The task: Without including any images, repeat the listing below exactly.

Record excerpts:
# # # # #

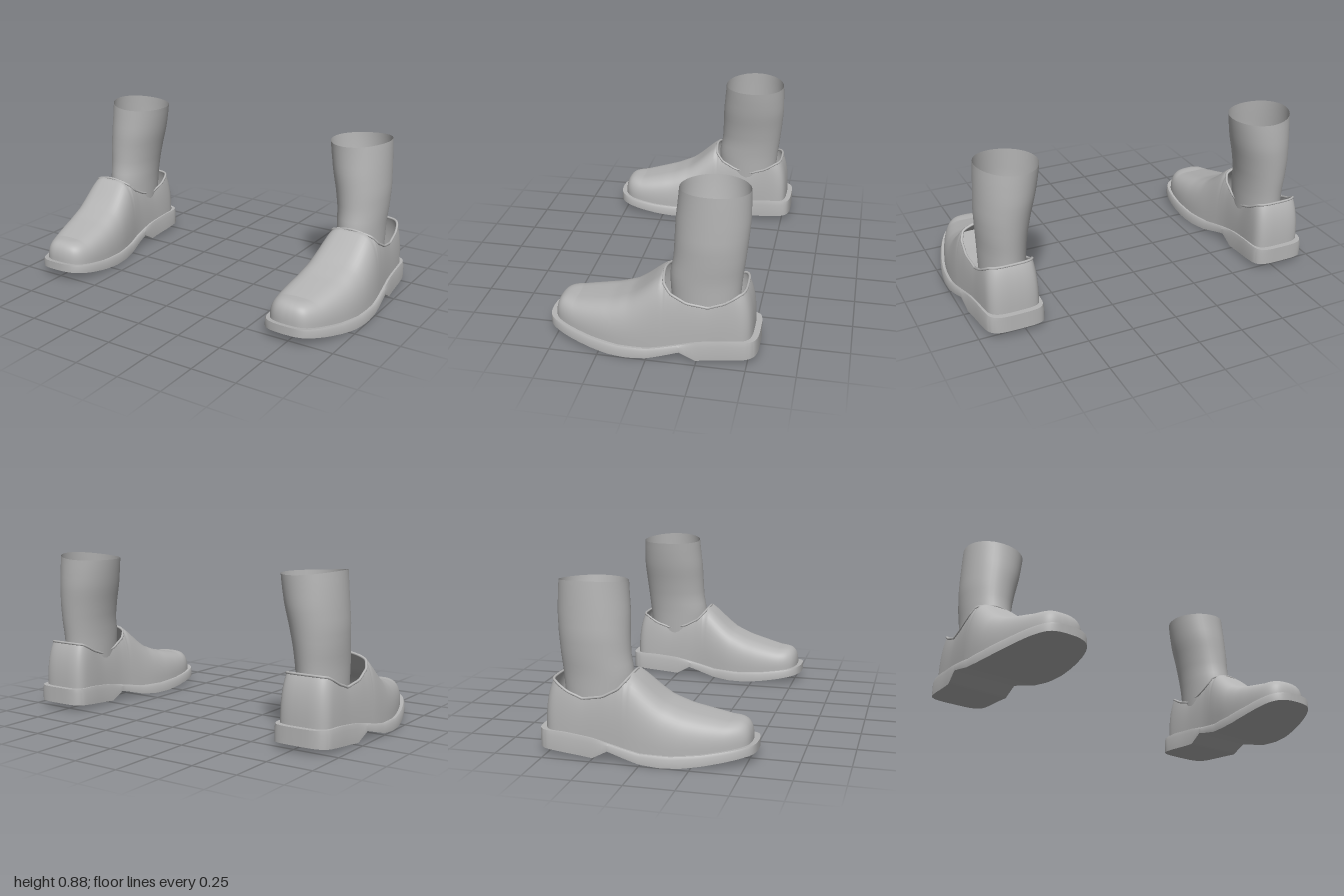
import * as THREE from 'three';
import { mergeGeometries, mergeVertices, toCreasedNormals } from 'three/addons/utils/BufferGeometryUtils.js';

const grey = new THREE.MeshStandardMaterial({ color: 0xb4b4b4, side: THREE.DoubleSide });
grey.name = 'plain grey';

// Linear lookup in a table of [key, value, ...] rows with falling keys
function look(table, key, col = 1) {
  if (key >= table[0][0]) return table[0][col];
  for (let i = 1; i < table.length; i++) {
    const a = table[i - 1], b = table[i];
    if (key >= b[0]) return a[col] + (b[col] - a[col]) * (a[0] - key) / (a[0] - b[0]);
  }
  return table[table.length - 1][col];
}

// Sole outline from toe to heel: inner x, outer x, z
const outline = new THREE.CatmullRomCurve3([
  [0.75, 0.75, 0.545], [0.69, 0.81, 0.54], [0.64, 0.85, 0.522], [0.605, 0.882, 0.485],
  [0.582, 0.917, 0.42], [0.57, 0.96, 0.3], [0.572, 0.985, 0.2], [0.583, 0.998, 0.1],
  [0.603, 1, 0], [0.618, 0.996, -0.069], [0.626, 0.991, -0.11], [0.633, 0.984, -0.165],
  [0.637, 0.974, -0.245], [0.638, 0.966, -0.32], [0.635, 0.957, -0.44], [0.641, 0.946, -0.5],
  [0.66, 0.922, -0.53], [0.7, 0.88, -0.545], [0.79, 0.79, -0.549],
].map(p => new THREE.Vector3(...p)));
const STEPS = (outline.points.length - 1) * 4;

// Heights along the shoe, keyed by z
const soleTop = [[0.545, 0.1], [0.45, 0.085], [0.3, 0.065], [0.15, 0.055], [0, 0.06], [-0.15, 0.09], [-0.25, 0.11], [-0.4, 0.125]];
const soleBottom = [[0.545, 0.055], [0.4, 0.028], [0.3, 0.012], [0.2, 0.001], [0.1, 0], [0, 0.01], [-0.1, 0.037], [-0.165, 0.055], [-0.245, 0.01], [-0.549, 0.035]];
const ridge = [[0.397, 0.203], [0.3, 0.225], [0.2, 0.25], [0.1, 0.292], [0.05, 0.33], [0, 0.375], [-0.03, 0.402],
  [-0.065, 0.428], [-0.08, 0.405], [-0.12, 0.36], [-0.2, 0.318], [-0.3, 0.3], [-0.38, 0.328], [-0.45, 0.37], [-0.48, 0.376]];
// How far the collar stands from the centre line (0 = closed vamp)
const opening = [[-0.069, 0], [-0.078, 0.5], [-0.09, 0.7], [-0.12, 0.82], [-0.2, 0.9], [-0.44, 0.92], [-0.549, 0.88]];

// Ankle rings: y, inner x, outer x, front z, back z
const ankleRings = [[0.86, 0.575, 0.905, -0.125, -0.475], [0.8, 0.583, 0.908, -0.12, -0.478], [0.7, 0.6, 0.912, -0.11, -0.48],
  [0.6, 0.625, 0.915, -0.107, -0.472], [0.5, 0.645, 0.91, -0.103, -0.462], [0.4, 0.655, 0.902, -0.085, -0.45], [0.12, 0.67, 0.895, -0.1, -0.43]];

// Grid surface from fn(i, j); flip reverses the facing
function grid(nu, nv, fn, side, flip) {
  const pos = [], idx = [], w = nv + 1;
  for (let i = 0; i <= nu; i++) for (let j = 0; j <= nv; j++) {
    const [x, y, z] = fn(i, j);
    pos.push(x * side, y, z);
  }
  for (let i = 0; i < nu; i++) for (let j = 0; j < nv; j++) {
    const a = i * w + j, b = a + 1, c = a + w, d = c + 1;
    if (flip !== side < 0) idx.push(a, b, c, b, d, c);
    else idx.push(a, c, b, b, c, d);
  }
  const g = new THREE.BufferGeometry();
  g.setAttribute('position', new THREE.Float32BufferAttribute(pos, 3));
  g.setIndex(idx);
  return g;
}

function smooth(geometries) {
  const g = mergeVertices(mergeGeometries(geometries), 1e-5);
  g.computeVertexNormals();
  return g;
}

// Point on the upper: station i, height fraction s, outer or inner half
function upperPoint(i, s, outer) {
  const o = outline.getPoint(i / STEPS), cx = (o.x + o.y) / 2;
  const bx = cx + ((outer ? o.y : o.x) - cx) * 0.9, bz = o.z * 0.945;
  const k = look(opening, o.z);
  let tz = Math.min(bz, 0.397);
  tz += 0.04 * THREE.MathUtils.smoothstep(-bz, 0.3, 0.515);
  const tx = (bz > 0.397 ? 0.7495 : cx) + (bx - cx) * k;
  const max = Math.acos(k * k), a = s * max;
  const f = s === 1 ? 1 : (1 - Math.sqrt(Math.cos(a))) / (1 - k);
  const by = look(soleTop, o.z) - 0.008;
  const y = by + (look(ridge, tz) - by) * Math.pow(Math.sin(a) / Math.sin(max), 0.78);
  return [bx + (tx - bx) * f, y, bz + (tz - bz) * f];
}

function createShoe(side, name) {
  const shoe = new THREE.Group();
  shoe.name = name;
  const add = (geometry, part) => {
    const mesh = new THREE.Mesh(geometry, grey);
    mesh.name = part;
    shoe.add(mesh);
  };

  // Sole with raised heel block and a softened welt edge
  const section = [[1, 0], [1, 0.75], [0.96, 1], [-0.96, 1], [-1, 0.75], [-1, 0], [1, 0]];
  const sole = grid(STEPS, 6, (i, j) => {
    const o = outline.getPoint(i / STEPS), [sx, sy] = section[j];
    const lo = look(soleBottom, o.z), hi = look(soleTop, o.z);
    return [(o.x + o.y) / 2 + sx * (o.y - o.x) / 2, lo + (hi - lo) * sy, o.z];
  }, side, false);
  add(toCreasedNormals(sole, 0.65), 'sole');

  // Upper: rounded toe and vamp running into the open heel quarters
  const rows = 14;
  add(smooth([true, false].map(outer =>
    grid(STEPS, rows, (i, j) => upperPoint(i, j / rows, outer), side, !outer))), 'upper');

  // Piping round the collar
  const collar = [];
  for (let i = 36; i <= STEPS; i++) collar.push(upperPoint(i, 1, true));
  for (let i = STEPS - 1; i > 36; i--) collar.push(upperPoint(i, 1, false));
  const path = new THREE.CatmullRomCurve3(collar.map(p => new THREE.Vector3(p[0] * side, p[1], p[2])), true);
  add(new THREE.TubeGeometry(path, 120, 0.007, 8, true), 'collarPiping');

  // Open ankle tube, its rim a little higher on the outside
  const levels = 20, around = 40;
  add(smooth([grid(levels, around, (i, j) => {
    const y = 0.12 + 0.74 * i / levels, a = (j % around) / around * Math.PI * 2;
    const [x0, x1, z1, z0] = [1, 2, 3, 4].map(c => look(ankleRings, y, c));
    const rim = Math.max(0, (y - 0.7) / 0.16) * 0.012 * Math.cos(a);
    return [(x0 + x1) / 2 + (x1 - x0) / 2 * Math.cos(a), y + rim - 0.004 * Math.cos(2 * a + Math.PI) * i / levels,
      (z0 + z1) / 2 + (z1 - z0) / 2 * Math.sin(a)];
  }, side, false)]), 'ankle');
  return shoe;
}

export function createModel() {
  const model = new THREE.Group();
  model.name = 'pairOfShoes';
  model.add(createShoe(1, 'leftShoe'), createShoe(-1, 'rightShoe'));
  return model;
}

# # # # #

Solution for this exercise:
import * as THREE from 'three';
import { mergeGeometries, mergeVertices, toCreasedNormals } from 'three/addons/utils/BufferGeometryUtils.js';

const grey = new THREE.MeshStandardMaterial({ color: 0xb4b4b4, side: THREE.DoubleSide });
grey.name = 'plain grey';

// Linear lookup in a table of [key, value, ...] rows with falling keys
function look(table, key, col = 1) {
  if (key >= table[0][0]) return table[0][col];
  for (let i = 1; i < table.length; i++) {
    const a = table[i - 1], b = table[i];
    if (key >= b[0]) return a[col] + (b[col] - a[col]) * (a[0] - key) / (a[0] - b[0]);
  }
  return table[table.length - 1][col];
}

// Sole outline from toe to heel: inner x, outer x, z
const outline = new THREE.CatmullRomCurve3([
  [0.75, 0.75, 0.545], [0.69, 0.81, 0.54], [0.64, 0.85, 0.522], [0.605, 0.882, 0.485],
  [0.582, 0.917, 0.42], [0.57, 0.96, 0.3], [0.572, 0.985, 0.2], [0.583, 0.998, 0.1],
  [0.603, 1, 0], [0.618, 0.996, -0.069], [0.626, 0.991, -0.11], [0.633, 0.984, -0.165],
  [0.637, 0.974, -0.245], [0.638, 0.966, -0.32], [0.635, 0.957, -0.44], [0.641, 0.946, -0.5],
  [0.66, 0.922, -0.53], [0.7, 0.88, -0.545], [0.79, 0.79, -0.549],
].map(p => new THREE.Vector3(...p)));
const STEPS = (outline.points.length - 1) * 4;

// Heights along the shoe, keyed by z
const soleTop = [[0.545, 0.1], [0.45, 0.085], [0.3, 0.065], [0.15, 0.055], [0, 0.06], [-0.15, 0.09], [-0.25, 0.11], [-0.4, 0.125]];
const soleBottom = [[0.545, 0.055], [0.4, 0.028], [0.3, 0.012], [0.2, 0.001], [0.1, 0], [0, 0.01], [-0.1, 0.037], [-0.165, 0.055], [-0.245, 0.01], [-0.549, 0.035]];
const ridge = [[0.397, 0.203], [0.3, 0.225], [0.2, 0.25], [0.1, 0.292], [0.05, 0.33], [0, 0.375], [-0.03, 0.402],
  [-0.065, 0.428], [-0.08, 0.405], [-0.12, 0.36], [-0.2, 0.318], [-0.3, 0.3], [-0.38, 0.328], [-0.45, 0.37], [-0.48, 0.376]];
// How far the collar stands from the centre line (0 = closed vamp)
const opening = [[-0.069, 0], [-0.078, 0.5], [-0.09, 0.7], [-0.12, 0.82], [-0.2, 0.9], [-0.44, 0.92], [-0.549, 0.88]];

// Ankle rings: y, inner x, outer x, front z, back z
const ankleRings = [[0.86, 0.575, 0.905, -0.125, -0.475], [0.8, 0.583, 0.908, -0.12, -0.478], [0.7, 0.6, 0.912, -0.11, -0.48],
  [0.6, 0.625, 0.915, -0.107, -0.472], [0.5, 0.645, 0.91, -0.103, -0.462], [0.4, 0.655, 0.902, -0.085, -0.45], [0.12, 0.67, 0.895, -0.1, -0.43]];

// Grid surface from fn(i, j); flip reverses the facing
function grid(nu, nv, fn, side, flip) {
  const pos = [], idx = [], w = nv + 1;
  for (let i = 0; i <= nu; i++) for (let j = 0; j <= nv; j++) {
    const [x, y, z] = fn(i, j);
    pos.push(x * side, y, z);
  }
  for (let i = 0; i < nu; i++) for (let j = 0; j < nv; j++) {
    const a = i * w + j, b = a + 1, c = a + w, d = c + 1;
    if (flip !== side < 0) idx.push(a, b, c, b, d, c);
    else idx.push(a, c, b, b, c, d);
  }
  const g = new THREE.BufferGeometry();
  g.setAttribute('position', new THREE.Float32BufferAttribute(pos, 3));
  g.setIndex(idx);
  return g;
}

function smooth(geometries) {
  const g = mergeVertices(mergeGeometries(geometries), 1e-5);
  g.computeVertexNormals();
  return g;
}

// Point on the upper: station i, height fraction s, outer or inner half
function upperPoint(i, s, outer) {
  const o = outline.getPoint(i / STEPS), cx = (o.x + o.y) / 2;
  const bx = cx + ((outer ? o.y : o.x) - cx) * 0.9, bz = o.z * 0.945;
  const k = look(opening, o.z);
  let tz = Math.min(bz, 0.397);
  tz += 0.04 * THREE.MathUtils.smoothstep(-bz, 0.3, 0.515);
  const tx = (bz > 0.397 ? 0.7495 : cx) + (bx - cx) * k;
  const max = Math.acos(k * k), a = s * max;
  const f = s === 1 ? 1 : (1 - Math.sqrt(Math.cos(a))) / (1 - k);
  const by = look(soleTop, o.z) - 0.008;
  const y = by + (look(ridge, tz) - by) * Math.pow(Math.sin(a) / Math.sin(max), 0.78);
  return [bx + (tx - bx) * f, y, bz + (tz - bz) * f];
}

function createShoe(side, name) {
  const shoe = new THREE.Group();
  shoe.name = name;
  const add = (geometry, part) => {
    const mesh = new THREE.Mesh(geometry, grey);
    mesh.name = part;
    shoe.add(mesh);
  };

  // Sole with raised heel block and a softened welt edge
  const section = [[1, 0], [1, 0.75], [0.96, 1], [-0.96, 1], [-1, 0.75], [-1, 0], [1, 0]];
  const sole = grid(STEPS, 6, (i, j) => {
    const o = outline.getPoint(i / STEPS), [sx, sy] = section[j];
    const lo = look(soleBottom, o.z), hi = look(soleTop, o.z);
    return [(o.x + o.y) / 2 + sx * (o.y - o.x) / 2, lo + (hi - lo) * sy, o.z];
  }, side, false);
  add(toCreasedNormals(sole, 0.65), 'sole');

  // Upper: rounded toe and vamp running into the open heel quarters
  const rows = 14;
  add(smooth([true, false].map(outer =>
    grid(STEPS, rows, (i, j) => upperPoint(i, j / rows, outer), side, !outer))), 'upper');

  // Piping round the collar
  const collar = [];
  for (let i = 36; i <= STEPS; i++) collar.push(upperPoint(i, 1, true));
  for (let i = STEPS - 1; i > 36; i--) collar.push(upperPoint(i, 1, false));
  const path = new THREE.CatmullRomCurve3(collar.map(p => new THREE.Vector3(p[0] * side, p[1], p[2])), true);
  add(new THREE.TubeGeometry(path, 120, 0.007, 8, true), 'collarPiping');

  // Open ankle tube, its rim a little higher on the outside
  const levels = 20, around = 40;
  add(smooth([grid(levels, around, (i, j) => {
    const y = 0.12 + 0.74 * i / levels, a = (j % around) / around * Math.PI * 2;
    const [x0, x1, z1, z0] = [1, 2, 3, 4].map(c => look(ankleRings, y, c));
    const rim = Math.max(0, (y - 0.7) / 0.16) * 0.012 * Math.cos(a);
    return [(x0 + x1) / 2 + (x1 - x0) / 2 * Math.cos(a), y + rim - 0.004 * Math.cos(2 * a + Math.PI) * i / levels,
      (z0 + z1) / 2 + (z1 - z0) / 2 * Math.sin(a)];
  }, side, false)]), 'ankle');
  return shoe;
}

export function createModel() {
  const model = new THREE.Group();
  model.name = 'pairOfShoes';
  model.add(createShoe(1, 'leftShoe'), createShoe(-1, 'rightShoe'));
  return model;
}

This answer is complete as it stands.